WORK TO COMPLETE: Pull every line with "rows" from the entries below.

DATASET EXCERPTS:
+ + + +

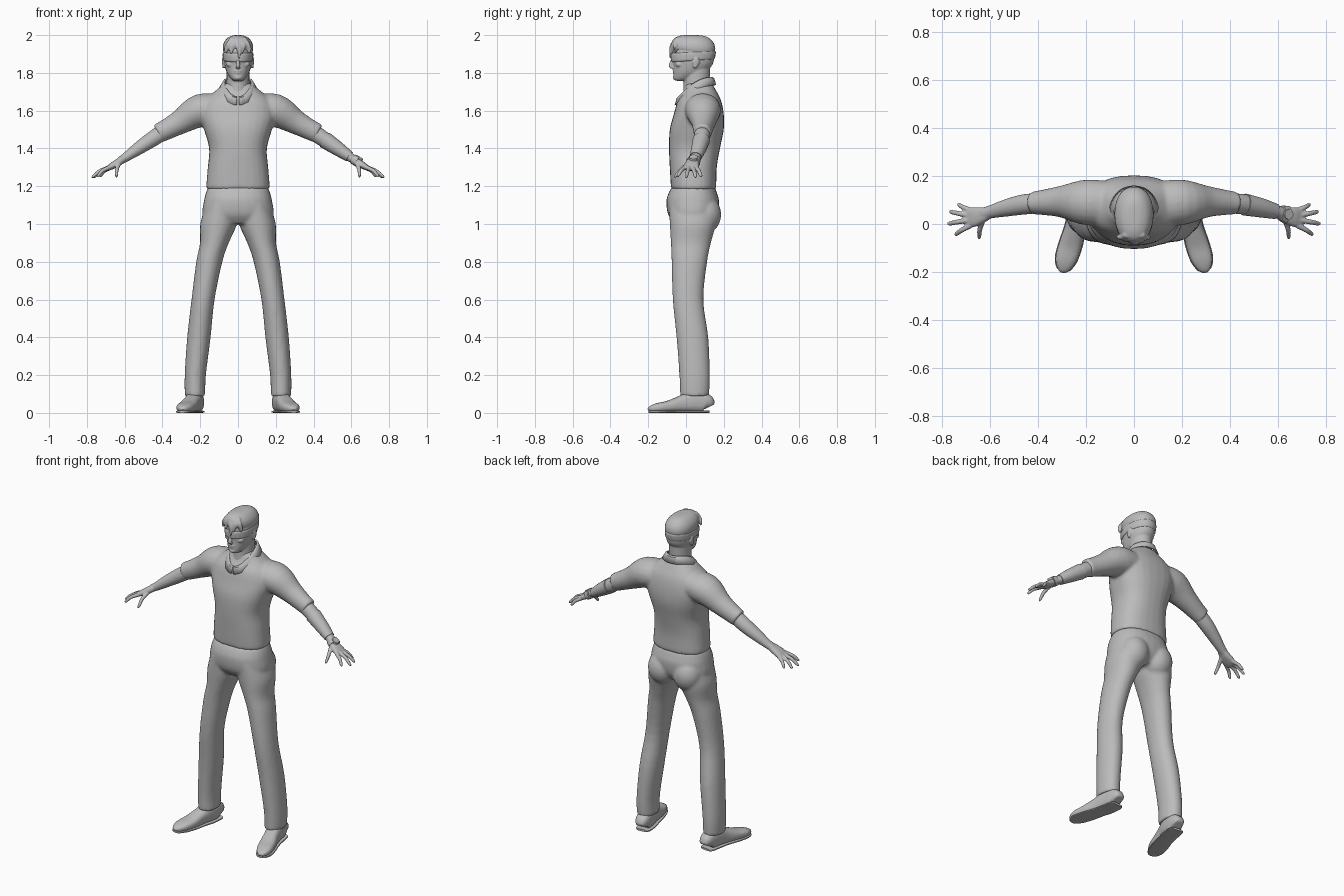
import bpy, bmesh
from math import sin, cos, pi, copysign, radians
from mathutils import Vector, Matrix

cube = bpy.data.objects.get("Cube")
if cube:
    bpy.data.objects.remove(cube, do_unlink=True)

GREY = (0.5, 0.5, 0.5, 1)
mat = bpy.data.materials.new("plain_grey")
mat.use_nodes = True
mat.diffuse_color = GREY
mat.node_tree.nodes["Principled BSDF"].inputs["Base Color"].default_value = GREY


def smooth_rows(rows, steps=4):
    """Catmull-Rom interpolation between the given rows."""
    out = []
    for i in range(len(rows) - 1):
        a, b, c, d = (rows[max(0, min(len(rows) - 1, i + k))] for k in (-1, 0, 1, 2))
        for s in range(steps):
            t = s / steps
            out.append([q + 0.5 * t * (r - p + t * (2 * p - 5 * q + 4 * r - s4 + t * (3 * (q - r) + s4 - p)))
                        for p, q, r, s4 in zip(a, b, c, d)])
    return out + [list(rows[-1])]


def skin(bm, rings):
    """Bridge rings of points into a closed surface."""
    loops = [[bm.verts.new(p) for p in ring] for ring in rings]
    n = len(loops[0])
    for lo, hi in zip(loops, loops[1:]):
        for i in range(n):
            j = (i + 1) % n
            bm.faces.new((lo[i], lo[j], hi[j], hi[i]))
    bm.faces.new(loops[0][::-1])
    bm.faces.new(loops[-1])


def spow(v, power):
    return copysign(abs(v) ** (2 / power), v)


def ellipse(c, u, v, a, b, power, n=28):
    return [c + u * a * spow(cos(2 * pi * i / n), power) + v * b * spow(sin(2 * pi * i / n), power)
            for i in range(n)]


def column(bm, rows, power=2.2, tilt=0, sides=(1,)):
    """Upright loft; row = height, centre x, half width, front y, back y."""
    for s in sides:
        rings = []
        for z, cx, hx, yf, yb in smooth_rows(rows):
            ring = ellipse(Vector((s * cx, (yf + yb) / 2, z)), Vector((1, 0, 0)), Vector((0, 1, 0)),
                           hx, (yb - yf) / 2, power)
            rings.append([p + Vector((0, 0, tilt * p.y)) for p in ring])
        skin(bm, rings)


def limb(bm, rows, side=(0, 1, 0), power=2, sides=(1, -1), n=20):
    """Loft along a path; row = x, y, z, half width along side, half thickness."""
    for s in sides:
        path = smooth_rows(rows)
        pts = [Vector((s * r[0], r[1], r[2])) for r in path]
        rings = []
        for i, r in enumerate(path):
            t = (pts[min(i + 1, len(pts) - 1)] - pts[max(i - 1, 0)]).normalized()
            u = Vector(side)
            u = (u - t * u.dot(t)).normalized()
            rings.append(ellipse(pts[i], u, t.cross(u), r[3], r[4], power, n))
        skin(bm, rings)


def ball(bm, c, size, sides=(1,)):
    for s in sides:
        m = Matrix.Translation((s * c[0], c[1], c[2])) @ Matrix.Diagonal((*size, 1))
        bmesh.ops.create_uvsphere(bm, u_segments=20, v_segments=12, radius=1, matrix=m)


def finish(bm, name, voxel=0, soften=3):
    bmesh.ops.recalc_face_normals(bm, faces=bm.faces)
    me = bpy.data.meshes.new(name)
    bm.to_mesh(me)
    bm.free()
    me.materials.append(mat)
    ob = bpy.data.objects.new(name, me)
    bpy.context.collection.objects.link(ob)
    bpy.ops.object.select_all(action='DESELECT')
    ob.select_set(True)
    bpy.context.view_layer.objects.active = ob
    bpy.ops.object.shade_smooth_by_angle(angle=radians(40))
    if voxel:
        m = ob.modifiers.new("merge", 'REMESH')
        m.mode, m.voxel_size, m.use_smooth_shade = 'VOXEL', voxel, True
        m = ob.modifiers.new("soften", 'SMOOTH')
        m.factor, m.iterations = 0.5, soften
    return ob


BOTH = (1, -1)

# Sweater: torso and sleeves melted together
bm = bmesh.new()
column(bm, [(1.185, 0, .163, -.076, .156), (1.2, 0, .168, -.08, .16), (1.3, 0, .16, -.086, .163),
            (1.4, 0, .153, -.09, .18), (1.5, 0, .18, -.086, .2), (1.58, 0, .2, -.065, .2),
            (1.65, 0, .18, -.045, .187), (1.7, 0, .125, -.015, .163), (1.745, 0, .072, 0, .138)], 2.4)
limb(bm, [(.08, .085, 1.61, .09, .075), (.2, .09, 1.6, .095, .088), (.3, .093, 1.543, .067, .066),
          (.37, .09, 1.505, .054, .056), (.425, .087, 1.478, .047, .052)], sides=BOTH)
finish(bm, "sweater", .009, 5)

# Open pointed collar
bm = bmesh.new()
grid = []
N = 40
for i in range(N + 1):
    t = (2 * i / N - 1) * pi * .98
    top = 1.775 - .105 * ((1 - cos(t)) / 2) ** 2
    grid.append([bm.verts.new((rx * sin(t), .05 + ry * cos(t), top - dz))
                 for rx, ry, dz in ((.068, .088, 0), (.078, .096, .005), (.1, .106, .04))])
for a, b in zip(grid, grid[1:]):
    for k in range(2):
        bm.faces.new((a[k], b[k], b[k + 1], a[k + 1]))
collar = finish(bm, "collar")
mod = collar.modifiers.new("thickness", 'SOLIDIFY')
mod.thickness, mod.offset = .008, 0

# Trousers: hips, seat and legs
bm = bmesh.new()
column(bm, [(1.0, 0, .15, -.06, .13), (1.05, 0, .188, -.095, .165), (1.12, 0, .181, -.104, .175),
            (1.165, 0, .17, -.092, .164), (1.195, 0, .158, -.075, .153)], 2.3)
ball(bm, (.085, .1, 1.05), (.088, .087, .1), BOTH)
column(bm, [(1.1, .085, .085, -.09, .165), (1.0, .103, .097, -.086, .158), (.9, .125, .076, -.08, .132),
            (.8, .152, .069, -.076, .112), (.6, .185, .061, -.07, .092), (.4, .207, .062, -.05, .118),
            (.2, .226, .056, -.035, .126), (.09, .2275, .054, -.031, .122)], 2.1, sides=BOTH)
finish(bm, "trousers", .009, 4)

# Shoes: flat-bottomed lofts from heel to toe
bm = bmesh.new()
shoe = [(.219, .122, .06, .028), (.221, .105, .1, .042), (.23, .04, .115, .046), (.245, -.02, .092, .044),
        (.265, -.09, .064, .048), (.284, -.15, .05, .044), (.293, -.187, .035, .027), (.295, -.196, .02, .012)]
limb(bm, [(x, y, h / 2 + .002, w, h / 2) for x, y, h, w in shoe], (1, 0, 0), 2.6)
finish(bm, "shoes", .006, 2)
bm = bmesh.new()
limb(bm, [(x, y, .006, w + .003, .006) for x, y, h, w in shoe], (1, 0, 0), 4)
finish(bm, "shoe_soles")

# Forearms and hands with fingers
bm = bmesh.new()
arm = [(.39, .087, 1.492, .042, .044), (.46, .081, 1.445, .042, .041), (.53, .067, 1.398, .036, .034),
       (.59, .052, 1.356, .028, .025), (.625, .043, 1.334, .025, .021)]
limb(bm, arm)
limb(bm, [(.6, .048, 1.35, .024, .019), (.635, .036, 1.326, .034, .02), (.67, .028, 1.305, .041, .017),
          (.695, .026, 1.29, .037, .011)], power=2.5)
fingers = (((.68, -.006, 1.3), (.746, -.046, 1.252)), ((.688, .016, 1.298), (.776, 0, 1.246)),
           ((.686, .036, 1.297), (.768, .052, 1.246)), ((.675, .055, 1.298), (.734, .082, 1.25)),
           ((.63, .012, 1.318), (.645, -.062, 1.248)))
for root, tip in fingers:
    a, b = Vector(root), Vector(tip)
    mid = a.lerp(b, .5) + Vector((.004, 0, .006))
    limb(bm, [(*a, .012, .012), (*mid, .0105, .0105), (*a.lerp(b, .88), .009, .008), (*b, .004, .004)], n=12)
finish(bm, "forearms_and_hands", .0045, 2)

# Left forearm wrap and wristwatch
bm = bmesh.new()
limb(bm, [(x, y, z, a + .004, b + .004) for x, y, z, a, b in arm[1:4]], sides=(1,))
finish(bm, "left_forearm_wrap")
bm = bmesh.new()
limb(bm, [(.612, .046, 1.343, .032, .027), (.636, .038, 1.328, .038, .027)], power=2.5, sides=(1,))
finish(bm, "watch_strap")
bm = bmesh.new()
tilt = Matrix.Translation((.641, .04, 1.35)) @ Matrix.Rotation(radians(33), 4, 'Y')
bmesh.ops.create_cone(bm, cap_ends=True, segments=24, radius1=.024, radius2=.021, depth=.014, matrix=tilt)
finish(bm, "watch_case")

# Head, neck and face
bm = bmesh.new()
column(bm, [(1.64, 0, .06, -.025, .11), (1.7, 0, .06, -.015, .122), (1.78, 0, .06, -.012, .126),
            (1.86, 0, .06, -.01, .13)], 2)
column(bm, [(1.758, 0, .02, -.05, -.01), (1.768, 0, .036, -.066, .04), (1.8, 0, .058, -.066, .1),
            (1.84, 0, .071, -.066, .138), (1.88, 0, .076, -.072, .15), (1.92, 0, .077, -.074, .152),
            (1.96, 0, .065, -.06, .13), (1.985, 0, .035, -.02, .09)], 2.15)
limb(bm, [(0, -.066, 1.885, .007, .008), (0, -.076, 1.855, .009, .01), (0, -.083, 1.836, .013, .009),
          (0, -.07, 1.826, .012, .006)], (1, 0, 0), sides=(1,), n=12)
ball(bm, (0, -.063, 1.81), (.021, .009, .005))
ball(bm, (0, -.062, 1.8), (.018, .009, .005))
ball(bm, (0, -.058, 1.775), (.02, .012, .011))
ball(bm, (.04, -.036, 1.845), (.022, .02, .016), BOTH)
ball(bm, (.076, .052, 1.86), (.009, .019, .03), BOTH)
ball(bm, (.077, .048, 1.838), (.007, .011, .014), BOTH)
finish(bm, "head", .0045, 2)

# Blindfold tied around the eyes
bm = bmesh.new()
column(bm, [(1.862, 0, .073, -.074, .144), (1.868, 0, .079, -.079, .152), (1.89, 0, .081, -.081, .157),
            (1.904, 0, .08, -.08, .157), (1.909, 0, .075, -.074, .15)], 2.15, tilt=.06)
finish(bm, "blindfold")

# Short hair cap with a parted fringe
bm = bmesh.new()
column(bm, [(1.9, 0, .074, -.045, .15), (1.93, 0, .081, -.072, .155), (1.96, 0, .075, -.077, .146),
            (1.985, 0, .056, -.06, .122), (1.997, 0, .032, -.03, .09), (2.0, 0, .012, 0, .05)], 2.2)
for x0, x1, z1 in ((-.045, -.062, 1.905), (-.025, -.035, 1.9), (.0, .006, 1.875), (.025, .022, 1.9),
                   (.045, .058, 1.905)):
    bow = abs(x1) * .5
    limb(bm, [(x0 * .6, -.045, 1.98, .018, .012), (x0, -.072 + bow * .5, 1.952, .018, .011),
              (x1, -.083 + bow, 1.925, .014, .008), (x1, -.086 + bow, z1, .004, .004)],
         (1, 0, 0), sides=(1,), n=12)
finish(bm, "hair", .005, 2)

+ + + +

ANSWER TO THE EXERCISE:
def smooth_rows(rows, steps=4):
    """Catmull-Rom interpolation between the given rows."""
    for i in range(len(rows) - 1):
        a, b, c, d = (rows[max(0, min(len(rows) - 1, i + k))] for k in (-1, 0, 1, 2))
    return out + [list(rows[-1])]
def column(bm, rows, power=2.2, tilt=0, sides=(1,)):
        for z, cx, hx, yf, yb in smooth_rows(rows):
def limb(bm, rows, side=(0, 1, 0), power=2, sides=(1, -1), n=20):
        path = smooth_rows(rows)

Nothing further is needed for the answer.